- _Material shown_
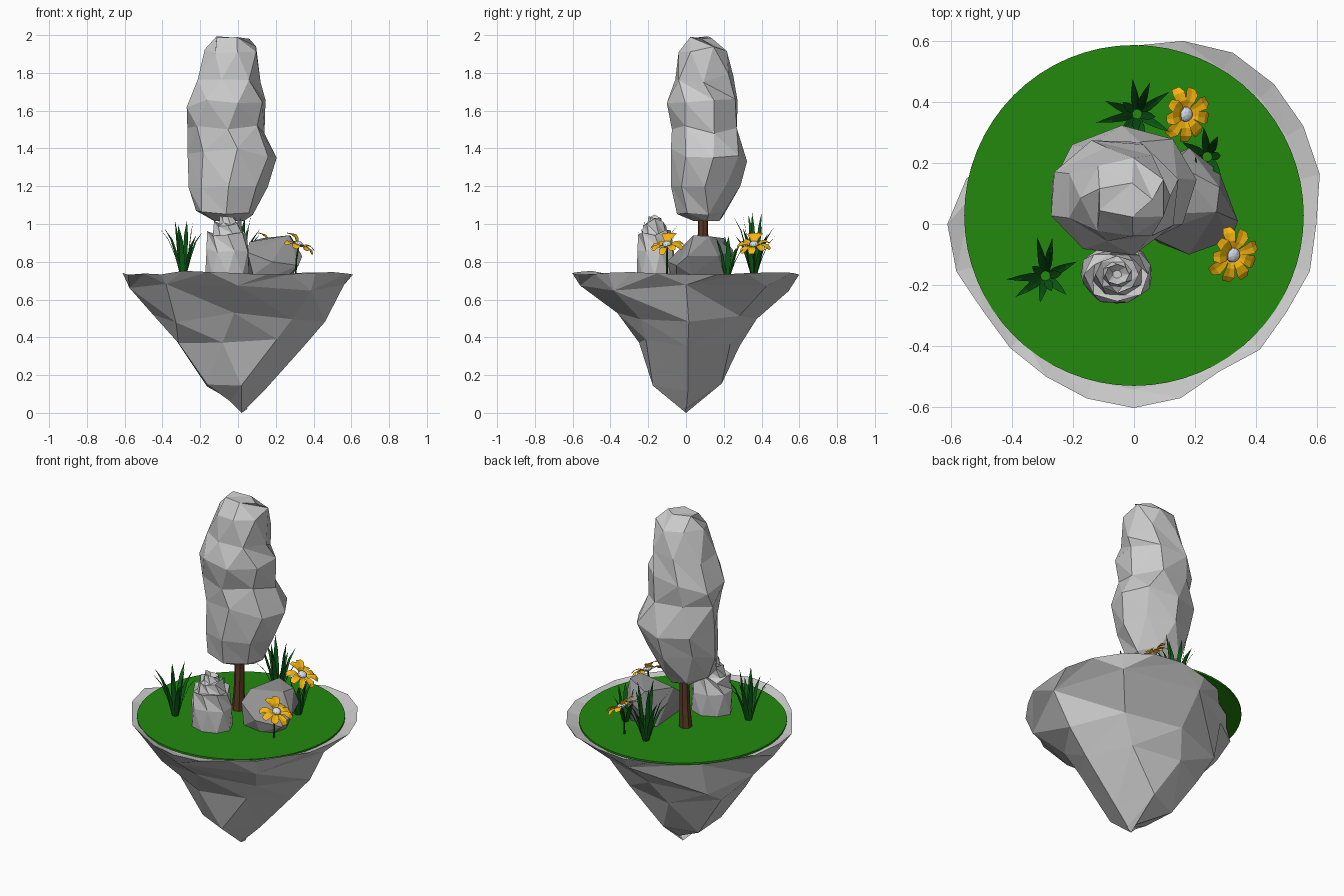
import bpy, bmesh, random
from math import sin, cos, pi, tau, radians
from mathutils import Matrix, Vector

if "Cube" in bpy.data.objects:
    bpy.data.objects.remove(bpy.data.objects["Cube"])

rnd = random.Random(7)


def material(name, rgb):
    m = bpy.data.materials.new(name)
    m.diffuse_color = (*rgb, 1)
    m.use_nodes = True
    m.node_tree.nodes["Principled BSDF"].inputs["Base Color"].default_value = m.diffuse_color
    return m


GRASS = material("grass", (0.016, 0.25, 0.004))
BLADE = material("blade", (0.004, 0.11, 0.008))
BARK = material("bark", (0.11, 0.045, 0.018))
PETAL = material("petal", (0.95, 0.48, 0.005))
HEART = material("heart", (0.66, 0.74, 0.88))
STEM = material("stem", (0.02, 0.08, 0.015))
DARK_ROCK = material("dark_rock", (0.3, 0.3, 0.3))


def finish(name, bm, *mats, closed=True):
    bmesh.ops.remove_doubles(bm, verts=bm.verts, dist=1e-5)
    if closed:
        bmesh.ops.recalc_face_normals(bm, faces=bm.faces)
    me = bpy.data.meshes.new(name)
    bm.to_mesh(me)
    bm.free()
    for m in mats:
        me.materials.append(m)
    ob = bpy.data.objects.new(name, me)
    bpy.context.collection.objects.link(ob)
    return ob


def ring(n, z, x0, x1, y0, y1, jr=0.0, jz=0.0, phase=0.0):
    """Rough ring of n points inside a bounding box."""
    pts = []
    for i in range(n):
        a = tau * (i + phase) / n
        k = 1 + rnd.uniform(-jr, jr)
        pts.append(Vector(((x0 + x1) / 2 + k * (x1 - x0) / 2 * cos(a),
                           (y0 + y1) / 2 + k * (y1 - y0) / 2 * sin(a),
                           z + rnd.uniform(-jz, jz))))
    return pts


def loft(name, rings, *mats):
    """Zip rings of any point count together with triangles, cap both ends."""
    bm = bmesh.new()
    vs = [[bm.verts.new(p) for p in r] for r in rings]
    for a, b in zip(vs, vs[1:]):
        i = j = 0
        while i < len(a) or j < len(b):
            va, vb = a[i % len(a)], b[j % len(b)]
            if j >= len(b) or (i < len(a) and (i + 1) / len(a) <= (j + 1) / len(b)):
                i += 1
                third = a[i % len(a)]
            else:
                j += 1
                third = b[j % len(b)]
            if len({va, vb, third}) == 3:
                bm.faces.new((va, vb, third))
    for r in (vs[0], vs[-1]):
        if len(r) > 2:
            bmesh.ops.triangulate(bm, faces=[bm.faces.new(r)])
    return finish(name, bm, *mats)


def leaf(bm, mat, sections, fold):
    """Creased strip along local x; sections are (distance, height, half width)."""
    rows = [[bm.verts.new(mat @ Vector((d, s * w, h + abs(s) * w * fold)))
             for s in (-1, 0, 1)] for d, h, w in sections]
    for a, b in zip(rows, rows[1:]):
        for k in (0, 1):
            bm.faces.new((a[k], b[k], b[k + 1], a[k + 1]))


# Floating rock island: pointed bottom, uneven raised rim, recessed top
radii = [.60, .64, .655, .585, .49, .50, .61, .565, .58, .60, .565, .58]
rim, inner = [], []
for i in range(24):
    r = (radii[i // 2] + radii[(i + i % 2) // 2 % 12]) / 2 * (1 + (i % 2) * .012) + rnd.uniform(-.008, .008)
    p = Vector((r * cos(i * tau / 24), r * sin(i * tau / 24), .71))
    outside = (p.xy - Vector((0, .03))).length > .572
    if outside:
        p.z = .745 + rnd.uniform(-.015, .012)
    rim.append(p)
    inner.append(Vector((p.x * .9, p.y * .9, .72 if outside else .705)))
under = [Vector((p.x * .94, p.y * .93, .66 + rnd.uniform(-.03, .03))) for p in rim[::3]]
loft("island_rock", [
    [Vector((.02, 0, 0)), Vector((.05, .0, .02)), Vector((-.04, -.04, .06))],
    ring(5, .14, -.2, .13, -.18, .2, .05, .03),
    ring(7, .36, -.35, .33, -.27, .29, .06, .03),
    ring(8, .5, -.48, .44, -.37, .4, .07, .04),
    under, rim, inner])

# Grass disc on top
loft("grass_disc", [ring(64, z, -.556, .556, -.53, .586) for z in (.722, .733)], GRASS)

# Tree trunk
loft("tree_trunk", [ring(7, z, x - r, x + r, .09 - r, .09 + r)
                    for z, x, r in ((.73, -.06, .037), (.85, -.055, .03), (1.1, -.05, .026))], BARK)

# Tall lumpy faceted tree crown
loft("tree_crown", [
    ring(5, 1.015, -.14, .03, .04, .18),
    ring(7, 1.06, -.23, .09, -.05, .22, .04, .015, .3),
    ring(8, 1.2, -.265, .165, -.08, .28, .05, .03),
    ring(8, 1.37, -.265, .22, -.075, .335, .06, .04, .1),
    ring(7, 1.5, -.265, .14, -.08, .28, .04, .03, .3),
    ring(8, 1.63, -.29, .15, -.11, .28, .05, .04, .4),
    ring(7, 1.78, -.225, .12, -.07, .255, .07, .03),
    ring(7, 1.92, -.17, .105, -.05, .22, .08, .02, .5),
    ring(5, 1.99, -.13, .06, .02, .14, .05, .01)])

# Small stacked standing stone with a jagged crown
spec = [(.73, .115, 0), (.86, .12, .01), (.95, .105, .03), (.94, .085, .01),
        (1.01, .07, .025), (1.0, .05, .01), (1.04, .04, .012), (1.01, .015, 0)]
loft("standing_stone", [ring(8, z, -.055 - r, -.055 + r, -.165 - r * .85, -.165 + r * .85, .05, jz, (k % 2) * .4)
                        for k, (z, r, jz) in enumerate(spec)])

# Boulder: hull of a few corners
bm = bmesh.new()
for p in [(.08, -.06, .73), (.2, -.08, .73), (.27, -.05, .73), (.29, .03, .73), (.22, .2, .73), (.06, .19, .73),
          (.05, -.04, .85), (.18, -.1, .8), (.32, -.05, .78), (.34, .01, .83), (.28, .17, .83), (.18, .25, .86),
          (.06, .03, .905), (.27, .04, .94), (.28, .12, .935), (.13, .2, .925)]:
    bm.verts.new(p)
bmesh.ops.convex_hull(bm, input=bm.verts)
finish("boulder", bm, DARK_ROCK)

# Grass tufts: slim blades arching outward
for t, (x, y, h, reach, n) in enumerate([(-.29, -.17, .28, .11, 10), (.01, .36, .32, .13, 11),
                                         (.24, .22, .2, .085, 7)]):
    bm = bmesh.new()
    for i in range(n):
        k, s = rnd.uniform(.65, 1), rnd.uniform(.7, 1.1)
        if i % 4 == 0:
            k, s = 1.03, .4
        m = Matrix.Translation((x, y, .73)) @ Matrix.Rotation(tau * i / n + rnd.uniform(-.2, .2), 4, 'Z')
        leaf(bm, m, [(.015, 0, .01), (.02 + .2 * reach * s, h * k * .4, .014),
                     (.02 + .5 * reach * s, h * k * .75, .01), (.01 + reach * s, h * k, 0)], .35)
    finish(f"grass_tuft_{t + 1}", bm, BLADE, closed=False)

# Flowers: bent stem, tilted wheel of separate petals (rear ones lifted), pale heart
for t, (x, y, z, heading) in enumerate([(.32, -.1, .885, -20), (.165, .36, .885, -10)]):
    head = (Matrix.Translation((x, y, z)) @ Matrix.Rotation(radians(heading), 4, 'Z')
            @ Matrix.Rotation(radians(24), 4, 'Y'))
    bm = bmesh.new()
    for i in range(9):
        a = tau * i / 9
        lift = .5 if cos(a) < -.6 else rnd.uniform(-.1, .1)
        m = head @ Matrix.Rotation(a, 4, 'Z') @ Matrix.Rotation(-lift, 4, 'Y')
        leaf(bm, m, [(.012, 0, .006), (.045, .012, .016), (.072, .008, .022), (.09, -.006, .014)], .15)
    finish(f"flower_petals_{t + 1}", bm, PETAL, closed=False)
    bm = bmesh.new()
    bmesh.ops.create_icosphere(bm, subdivisions=2, radius=.025,
                               matrix=head @ Matrix.Translation((0, 0, .01)) @ Matrix.Diagonal((1, 1, .6, 1)))
    finish(f"flower_heart_{t + 1}", bm, HEART)
    loft(f"flower_stem_{t + 1}", [ring(5, h, x + d - .005, x + d + .005, y - .005, y + .005)
                                  for h, d in ((.73, -.015), (.81, -.012), (z, 0))], STEM)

- _Task_
Every line of the material above that contains "data" should be counted; give the total only.

- _Answer to the exercise_
5